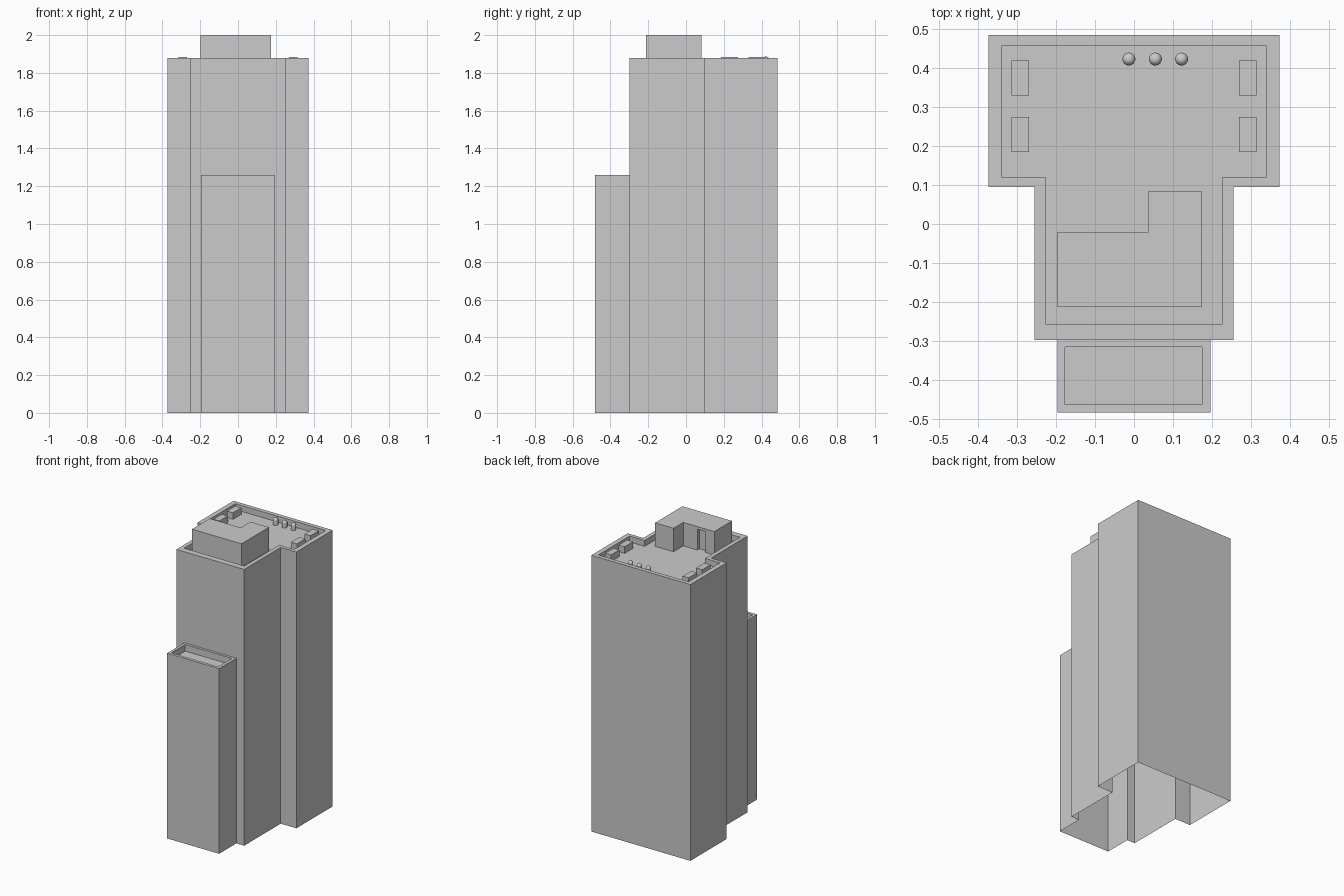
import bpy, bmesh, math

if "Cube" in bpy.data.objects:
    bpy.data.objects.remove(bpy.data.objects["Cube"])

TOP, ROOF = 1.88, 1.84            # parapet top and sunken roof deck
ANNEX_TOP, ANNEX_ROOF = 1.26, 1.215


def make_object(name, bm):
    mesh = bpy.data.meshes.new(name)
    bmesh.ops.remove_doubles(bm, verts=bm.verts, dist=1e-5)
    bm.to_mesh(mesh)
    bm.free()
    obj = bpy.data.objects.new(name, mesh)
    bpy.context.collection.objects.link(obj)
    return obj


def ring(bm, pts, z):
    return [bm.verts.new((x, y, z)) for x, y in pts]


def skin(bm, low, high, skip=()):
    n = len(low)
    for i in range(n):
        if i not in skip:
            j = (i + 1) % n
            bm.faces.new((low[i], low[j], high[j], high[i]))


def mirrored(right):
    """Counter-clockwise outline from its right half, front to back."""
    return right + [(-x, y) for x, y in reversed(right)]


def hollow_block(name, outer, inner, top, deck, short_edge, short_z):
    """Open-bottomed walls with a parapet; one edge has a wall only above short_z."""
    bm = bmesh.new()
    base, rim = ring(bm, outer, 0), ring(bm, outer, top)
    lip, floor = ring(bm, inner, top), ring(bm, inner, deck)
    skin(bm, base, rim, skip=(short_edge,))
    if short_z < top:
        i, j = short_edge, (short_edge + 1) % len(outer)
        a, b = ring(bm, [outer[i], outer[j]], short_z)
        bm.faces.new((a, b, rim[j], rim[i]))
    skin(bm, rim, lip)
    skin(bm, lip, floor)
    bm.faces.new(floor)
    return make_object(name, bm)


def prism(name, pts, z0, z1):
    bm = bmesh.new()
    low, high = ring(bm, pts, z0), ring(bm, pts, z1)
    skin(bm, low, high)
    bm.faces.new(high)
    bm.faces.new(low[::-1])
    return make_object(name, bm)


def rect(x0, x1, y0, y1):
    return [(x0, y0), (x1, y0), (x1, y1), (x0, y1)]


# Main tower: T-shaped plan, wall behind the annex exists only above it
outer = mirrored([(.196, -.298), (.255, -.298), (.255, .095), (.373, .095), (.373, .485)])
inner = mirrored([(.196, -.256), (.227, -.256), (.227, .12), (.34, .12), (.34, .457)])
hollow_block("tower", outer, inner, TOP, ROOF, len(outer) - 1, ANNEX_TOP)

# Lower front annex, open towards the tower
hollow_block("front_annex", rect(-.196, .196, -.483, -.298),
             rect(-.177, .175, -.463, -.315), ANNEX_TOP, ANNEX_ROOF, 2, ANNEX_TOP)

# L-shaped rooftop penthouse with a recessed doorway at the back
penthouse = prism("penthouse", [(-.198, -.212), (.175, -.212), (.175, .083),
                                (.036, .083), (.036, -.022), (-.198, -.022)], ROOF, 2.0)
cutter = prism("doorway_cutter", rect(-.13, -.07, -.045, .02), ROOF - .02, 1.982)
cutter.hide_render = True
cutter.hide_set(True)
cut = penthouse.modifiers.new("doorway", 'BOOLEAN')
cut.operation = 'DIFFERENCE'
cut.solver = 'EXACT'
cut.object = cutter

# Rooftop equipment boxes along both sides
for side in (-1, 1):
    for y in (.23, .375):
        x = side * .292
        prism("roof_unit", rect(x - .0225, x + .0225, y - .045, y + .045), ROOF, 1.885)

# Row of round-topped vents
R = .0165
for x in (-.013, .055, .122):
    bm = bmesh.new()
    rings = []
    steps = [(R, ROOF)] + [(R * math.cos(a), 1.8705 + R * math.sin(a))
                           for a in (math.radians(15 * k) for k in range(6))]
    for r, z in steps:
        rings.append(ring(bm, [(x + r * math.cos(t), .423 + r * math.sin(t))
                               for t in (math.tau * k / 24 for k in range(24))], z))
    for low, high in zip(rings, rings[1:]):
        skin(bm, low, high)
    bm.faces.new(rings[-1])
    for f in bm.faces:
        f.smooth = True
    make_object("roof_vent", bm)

━━━━━━━━

What is needed -
A line qualifies when it holds the word "skip"; report all qualifying lines from the records above.

Solution below -
def skin(bm, low, high, skip=()):
        if i not in skip:
    skin(bm, base, rim, skip=(short_edge,))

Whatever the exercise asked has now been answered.